Compared to X-ray crystallography, electron crystallography can be performed on nanometer-sized crystals and can provide additional information, such as ion valency, from the resulting Coulomb potential map (Acta Cryst. D 2021, 77, 75- 85). Although electron crystallography has successfully resolved three-dimensional protein structures from vitrified crystals, its widespread use as a structural biology tool is limited. One of the reasons for this is the fragility of these crystals, which can be easily damaged by mechanical stress, temperature changes, etc. In this publication, in collaboration with Nanomegas in Belgium, John Hopkins University in the United States and Universitat Rovira in Spain, researchers from the MEM group and the GSY group at IBS used graphene to encapsulate lysozyme nanocrystals in their mother liquor as an alternative to vitrification and cryo-electron microscopy (Nat Commun. 2023 ; 14, 5641). They then carried out electron diffraction experiments on these nanocrystals at room temperature. Using the hybrid pixel detector installed on the F20 microscope at the IBS/ISBG electron microscopy platform, these experiments yielded diffraction patterns with a resolution of up to 3Å, with indexing possible using a pattern matching algorithm.

High-Resolution Electron Diffraction of Hydrated Protein Crystals at Room Temperature. Plana-Ruiz S, Gómez-Pérez A, Budayova-Spano M, Foley DL, Portillo-Serra J, Rauch E, Grivas E, Housset D, Das PP, Taheri ML, Nicolopoulos S, Ling WL. ACS Nano 2023 ;17(24):24802-24813.

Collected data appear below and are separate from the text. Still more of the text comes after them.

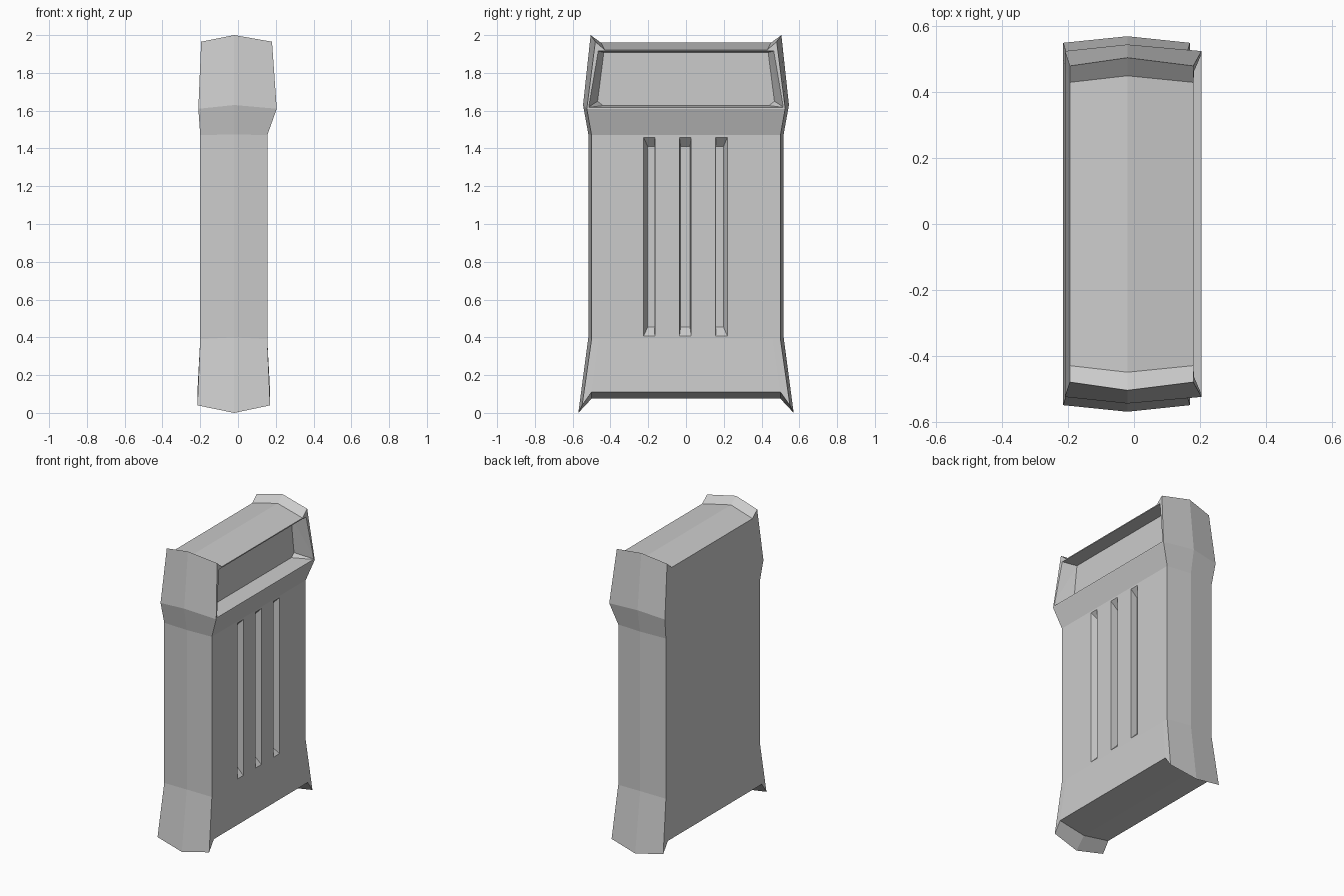
import bpy, bmesh

if "Cube" in bpy.data.objects:
    bpy.data.objects.remove(bpy.data.objects["Cube"])

CX = -0.02  # x of the side ridge

# levels: corner z, ridge z, corner y, ridge y, inner y, back x, front x
LEVELS = [
    (0.04, 0.00, 0.55, 0.57, 0.50, -0.215, 0.17),
    (0.39, 0.40, 0.50, 0.517, 0.46, -0.20, 0.155),
    (1.47, 1.475, 0.50, 0.517, 0.46, -0.20, 0.155),
    (1.61, 1.63, 0.525, 0.545, 0.47, -0.21, 0.205),
    (1.965, 2.00, 0.48, 0.505, 0.43, -0.195, 0.18),
]


def ring(level, edge_z=None):
    """Ten points round the slab; edge_z sinks the inner front/back points."""
    z, zc, ys, yc, yi, xb, xf = level
    e = z if edge_z is None else edge_z
    return [(xb, -ys, z), (CX, -yc, zc), (xf, -ys, z), (xf, -yi, e), (xf, yi, e),
            (xf, ys, z), (CX, yc, zc), (xb, ys, z), (xb, yi, e), (xb, -yi, e)]


def finish(bm, name):
    bmesh.ops.recalc_face_normals(bm, faces=bm.faces)
    mesh = bpy.data.meshes.new(name)
    bm.to_mesh(mesh)
    bm.free()
    ob = bpy.data.objects.new(name, mesh)
    bpy.context.collection.objects.link(ob)
    return ob


# slab body: loft through the levels
bm = bmesh.new()
rings = []
for i, lv in enumerate(LEVELS):
    edge = {0: 0.11, 4: 1.922}.get(i)
    rings.append([bm.verts.new(p) for p in ring(lv, edge)])
for a, b in zip(rings, rings[1:]):
    for k in range(10):
        n = (k + 1) % 10
        bm.faces.new((a[k], a[n], b[n], b[k]))

# sunken ridged caps at both ends, between the raised side rims
for r, zc, y in ((rings[0], 0.075, 0.50), (rings[4], 1.96, 0.45)):
    m0, m1 = bm.verts.new((CX, -y, zc)), bm.verts.new((CX, y, zc))
    for quad in ((r[0], r[1], m0, r[9]), (r[1], r[2], r[3], m0),
                 (r[5], r[6], m1, r[4]), (r[6], r[7], r[8], m1),
                 (r[3], r[4], m1, m0), (m0, m1, r[8], r[9])):
        bm.faces.new(quad)
body = finish(bm, "slab_body")


def cut(points, name):
    """Carve the convex hull of the points out of the body."""
    bm = bmesh.new()
    for p in points:
        bm.verts.new(p)
    bmesh.ops.convex_hull(bm, input=bm.verts)
    cutter = finish(bm, name)
    cutter.hide_render = True
    mod = body.modifiers.new(name, 'BOOLEAN')
    mod.operation = 'DIFFERENCE'
    mod.solver = 'EXACT'
    mod.object = cutter
    bpy.context.view_layer.objects.active = body
    bpy.ops.object.modifier_apply(modifier=name)
    bpy.data.objects.remove(cutter)


# tapered window recess in the upper front
window = []
for s in (-1, 1):
    window += [(0.09, s * 0.44, 1.627), (0.09, s * 0.468, 1.65), (0.09, s * 0.435, 1.908),
               (0.215, s * 0.519, 1.617), (0.215, s * 0.475, 1.918)]
cut(window, "window_cutter")

# three vertical grooves: opening y range, floor y range
for y0, y1, f0, f1 in ((-0.225, -0.165, -0.203, -0.167),
                       (-0.035, 0.028, -0.028, 0.021),
                       (0.157, 0.22, 0.16, 0.198)):
    pts = [(0.157, y, z) for y in (y0, y1) for z in (0.405, 1.46)]
    pts += [(0.11, y, z) for y in (f0, f1) for z in (0.455, 1.41)]
    cut(pts, "groove_cutter")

Contact : Wai Li Ling (IBS/Methods and Electron Microscopy Group)